- What is needed:
Produce word for word the lines of the data below running from the one that has "bpy.ops.mesh.primitive_cube_add(size=1, location=[sum(r) /" to the one that has "PITCH = 0.33", inclusive, and no others.

(Collected data)
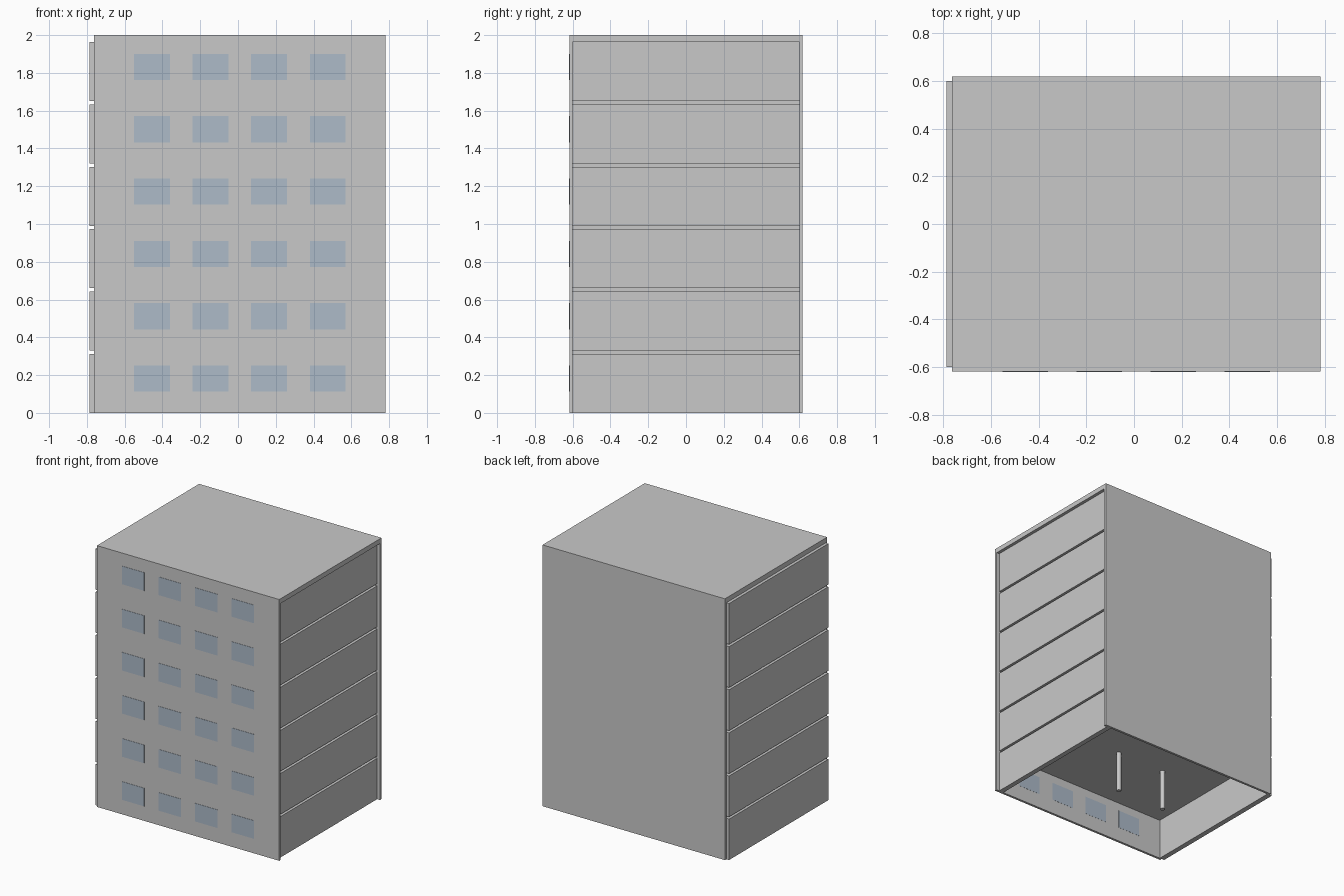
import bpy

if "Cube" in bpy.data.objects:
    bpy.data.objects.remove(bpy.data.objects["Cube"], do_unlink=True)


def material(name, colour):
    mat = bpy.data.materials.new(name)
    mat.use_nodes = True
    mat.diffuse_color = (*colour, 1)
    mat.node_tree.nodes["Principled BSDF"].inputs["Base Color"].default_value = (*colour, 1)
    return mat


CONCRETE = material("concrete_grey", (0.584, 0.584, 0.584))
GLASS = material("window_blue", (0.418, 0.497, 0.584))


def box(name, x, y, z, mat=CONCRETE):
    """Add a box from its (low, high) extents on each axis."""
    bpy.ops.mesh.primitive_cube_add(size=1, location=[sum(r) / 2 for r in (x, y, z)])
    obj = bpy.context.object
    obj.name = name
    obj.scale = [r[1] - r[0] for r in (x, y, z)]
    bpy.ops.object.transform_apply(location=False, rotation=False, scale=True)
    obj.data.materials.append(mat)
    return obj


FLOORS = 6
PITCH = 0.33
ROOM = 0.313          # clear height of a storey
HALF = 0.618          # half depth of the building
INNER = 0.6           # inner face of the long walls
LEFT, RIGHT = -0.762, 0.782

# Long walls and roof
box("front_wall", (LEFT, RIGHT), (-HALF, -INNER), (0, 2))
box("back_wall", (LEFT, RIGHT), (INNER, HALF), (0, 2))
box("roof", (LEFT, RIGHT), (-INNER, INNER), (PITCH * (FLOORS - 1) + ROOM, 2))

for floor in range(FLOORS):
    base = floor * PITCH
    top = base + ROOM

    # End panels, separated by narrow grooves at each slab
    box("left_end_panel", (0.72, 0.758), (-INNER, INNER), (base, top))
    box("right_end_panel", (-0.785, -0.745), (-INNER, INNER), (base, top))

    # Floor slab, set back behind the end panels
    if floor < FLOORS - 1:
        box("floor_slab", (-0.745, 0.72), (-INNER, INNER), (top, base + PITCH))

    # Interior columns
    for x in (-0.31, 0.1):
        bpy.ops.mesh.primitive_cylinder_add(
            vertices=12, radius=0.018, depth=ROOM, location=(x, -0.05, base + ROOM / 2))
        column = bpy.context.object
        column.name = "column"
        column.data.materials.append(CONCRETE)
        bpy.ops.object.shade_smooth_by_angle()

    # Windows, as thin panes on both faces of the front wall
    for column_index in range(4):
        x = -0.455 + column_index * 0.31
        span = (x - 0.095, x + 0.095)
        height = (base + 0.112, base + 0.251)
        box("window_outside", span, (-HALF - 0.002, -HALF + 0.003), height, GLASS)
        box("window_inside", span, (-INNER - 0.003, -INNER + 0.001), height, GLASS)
---
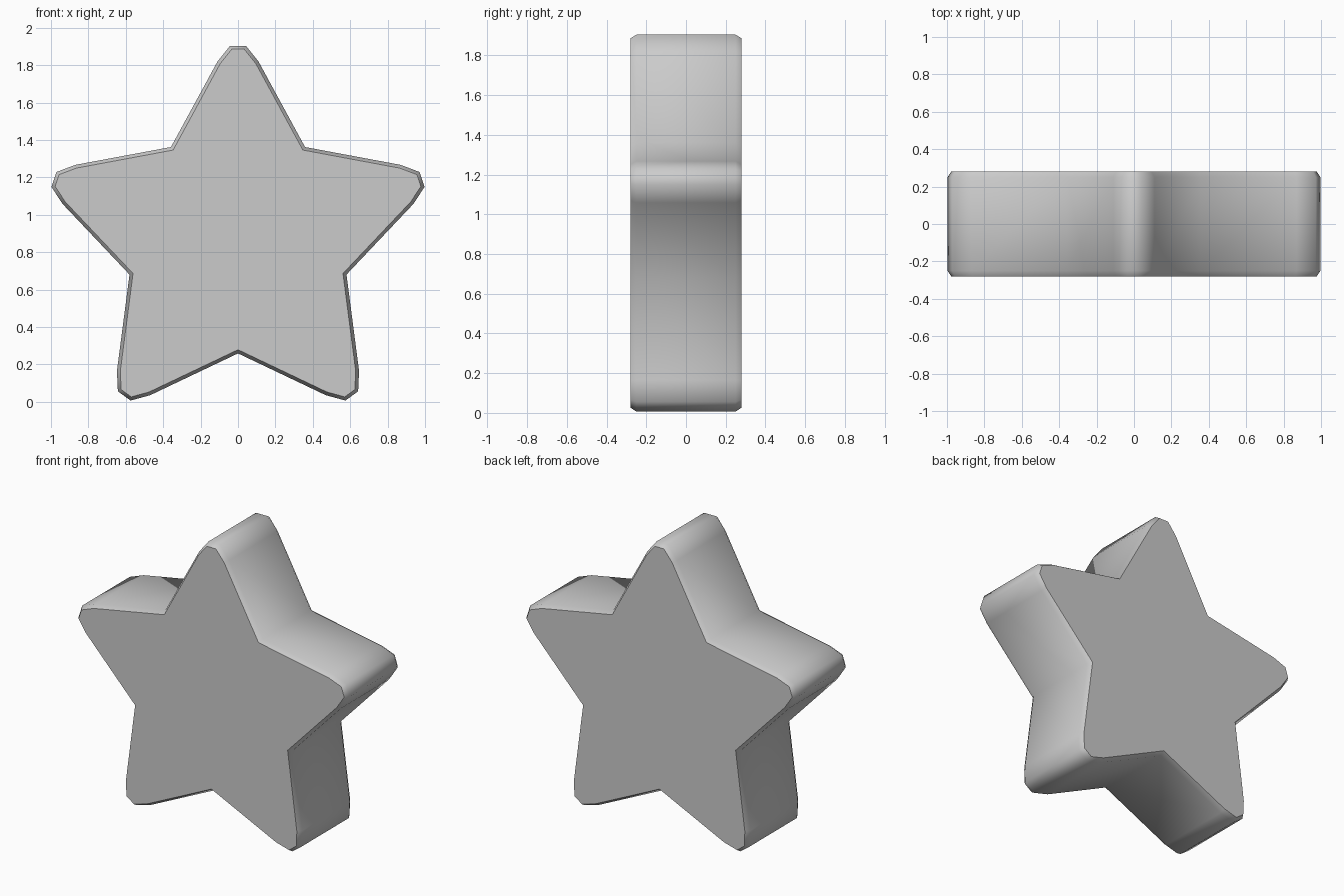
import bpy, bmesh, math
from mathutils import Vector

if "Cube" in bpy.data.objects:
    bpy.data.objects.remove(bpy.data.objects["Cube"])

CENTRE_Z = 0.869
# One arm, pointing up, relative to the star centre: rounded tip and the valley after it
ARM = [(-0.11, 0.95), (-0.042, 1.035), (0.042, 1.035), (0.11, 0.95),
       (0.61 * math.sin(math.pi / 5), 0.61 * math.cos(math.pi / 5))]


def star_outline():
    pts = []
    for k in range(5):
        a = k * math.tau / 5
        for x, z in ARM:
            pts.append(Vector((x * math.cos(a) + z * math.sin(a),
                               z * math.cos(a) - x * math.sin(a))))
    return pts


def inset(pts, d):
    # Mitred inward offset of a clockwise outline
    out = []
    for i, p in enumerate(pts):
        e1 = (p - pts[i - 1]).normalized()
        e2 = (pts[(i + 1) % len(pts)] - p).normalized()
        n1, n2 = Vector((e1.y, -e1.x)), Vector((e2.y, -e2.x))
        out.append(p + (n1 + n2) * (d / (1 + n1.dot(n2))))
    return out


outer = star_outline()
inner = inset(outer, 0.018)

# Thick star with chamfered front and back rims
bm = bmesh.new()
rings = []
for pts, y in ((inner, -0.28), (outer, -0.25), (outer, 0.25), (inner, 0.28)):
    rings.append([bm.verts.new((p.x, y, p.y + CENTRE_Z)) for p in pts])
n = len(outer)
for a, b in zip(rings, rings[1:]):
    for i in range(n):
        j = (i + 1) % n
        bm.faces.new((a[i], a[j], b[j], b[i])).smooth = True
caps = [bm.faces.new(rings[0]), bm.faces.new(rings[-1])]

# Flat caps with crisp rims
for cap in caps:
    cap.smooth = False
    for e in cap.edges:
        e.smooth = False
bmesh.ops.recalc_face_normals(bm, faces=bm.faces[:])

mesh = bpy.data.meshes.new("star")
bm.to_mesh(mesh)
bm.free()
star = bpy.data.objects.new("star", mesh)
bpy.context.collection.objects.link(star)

- Response to this exercise:
    bpy.ops.mesh.primitive_cube_add(size=1, location=[sum(r) / 2 for r in (x, y, z)])
    obj = bpy.context.object
    obj.name = name
    obj.scale = [r[1] - r[0] for r in (x, y, z)]
    bpy.ops.object.transform_apply(location=False, rotation=False, scale=True)
    obj.data.materials.append(mat)
    return obj


FLOORS = 6
PITCH = 0.33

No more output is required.